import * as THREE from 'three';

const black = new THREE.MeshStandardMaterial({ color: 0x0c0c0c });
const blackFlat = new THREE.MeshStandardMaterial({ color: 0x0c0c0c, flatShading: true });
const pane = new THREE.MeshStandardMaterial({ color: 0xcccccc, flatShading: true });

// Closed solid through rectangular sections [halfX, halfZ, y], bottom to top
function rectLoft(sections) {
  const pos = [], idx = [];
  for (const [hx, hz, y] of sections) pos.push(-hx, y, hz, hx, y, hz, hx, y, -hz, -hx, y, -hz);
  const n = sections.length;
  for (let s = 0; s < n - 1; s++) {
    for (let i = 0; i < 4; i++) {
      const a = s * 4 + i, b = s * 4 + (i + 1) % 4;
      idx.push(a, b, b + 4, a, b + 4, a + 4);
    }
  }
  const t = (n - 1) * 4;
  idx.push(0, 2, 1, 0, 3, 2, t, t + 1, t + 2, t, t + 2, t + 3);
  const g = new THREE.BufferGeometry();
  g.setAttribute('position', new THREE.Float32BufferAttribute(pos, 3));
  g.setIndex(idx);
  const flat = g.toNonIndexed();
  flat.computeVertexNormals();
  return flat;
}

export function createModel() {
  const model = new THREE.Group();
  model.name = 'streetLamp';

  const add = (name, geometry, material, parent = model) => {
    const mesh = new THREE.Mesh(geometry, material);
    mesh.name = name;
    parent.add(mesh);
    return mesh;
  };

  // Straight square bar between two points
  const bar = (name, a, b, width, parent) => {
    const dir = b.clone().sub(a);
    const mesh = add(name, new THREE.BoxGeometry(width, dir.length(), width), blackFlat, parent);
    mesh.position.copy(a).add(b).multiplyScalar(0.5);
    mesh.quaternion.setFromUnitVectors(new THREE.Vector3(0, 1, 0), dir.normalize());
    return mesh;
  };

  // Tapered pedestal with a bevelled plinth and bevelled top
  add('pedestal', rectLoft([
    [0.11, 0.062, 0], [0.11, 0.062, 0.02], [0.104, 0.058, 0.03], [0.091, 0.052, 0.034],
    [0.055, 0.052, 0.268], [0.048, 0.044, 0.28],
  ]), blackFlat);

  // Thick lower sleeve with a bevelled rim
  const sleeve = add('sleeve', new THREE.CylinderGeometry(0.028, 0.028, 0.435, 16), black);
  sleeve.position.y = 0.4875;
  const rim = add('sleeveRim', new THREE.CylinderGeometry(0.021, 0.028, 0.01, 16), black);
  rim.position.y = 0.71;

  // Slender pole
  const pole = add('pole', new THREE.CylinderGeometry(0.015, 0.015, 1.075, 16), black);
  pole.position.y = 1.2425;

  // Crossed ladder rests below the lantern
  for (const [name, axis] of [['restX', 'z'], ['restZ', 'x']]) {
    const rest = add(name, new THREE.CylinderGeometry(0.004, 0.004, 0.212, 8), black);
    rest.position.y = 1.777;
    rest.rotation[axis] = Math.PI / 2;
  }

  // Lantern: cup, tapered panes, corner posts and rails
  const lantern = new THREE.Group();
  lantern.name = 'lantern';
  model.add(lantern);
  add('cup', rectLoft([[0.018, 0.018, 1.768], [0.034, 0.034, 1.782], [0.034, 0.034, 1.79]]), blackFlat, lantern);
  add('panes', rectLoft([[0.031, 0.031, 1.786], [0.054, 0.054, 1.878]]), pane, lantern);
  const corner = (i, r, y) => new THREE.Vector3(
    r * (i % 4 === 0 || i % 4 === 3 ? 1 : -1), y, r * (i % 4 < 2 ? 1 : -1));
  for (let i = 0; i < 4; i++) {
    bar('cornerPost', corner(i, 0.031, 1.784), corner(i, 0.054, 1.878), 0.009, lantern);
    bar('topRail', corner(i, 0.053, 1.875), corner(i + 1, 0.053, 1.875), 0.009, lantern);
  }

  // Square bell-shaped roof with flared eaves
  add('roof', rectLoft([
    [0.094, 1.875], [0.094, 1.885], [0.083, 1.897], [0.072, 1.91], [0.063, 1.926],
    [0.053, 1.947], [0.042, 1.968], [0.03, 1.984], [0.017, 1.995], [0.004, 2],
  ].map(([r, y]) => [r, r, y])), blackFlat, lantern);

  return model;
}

——

[WHAT YOU NEED TO DO]
Precisely reproduce the lines of the entries, beginning at the first and ending at the one containing "bottom to top". Add nothing.

[RESULT]
import * as THREE from 'three';

const black = new THREE.MeshStandardMaterial({ color: 0x0c0c0c });
const blackFlat = new THREE.MeshStandardMaterial({ color: 0x0c0c0c, flatShading: true });
const pane = new THREE.MeshStandardMaterial({ color: 0xcccccc, flatShading: true });

// Closed solid through rectangular sections [halfX, halfZ, y], bottom to top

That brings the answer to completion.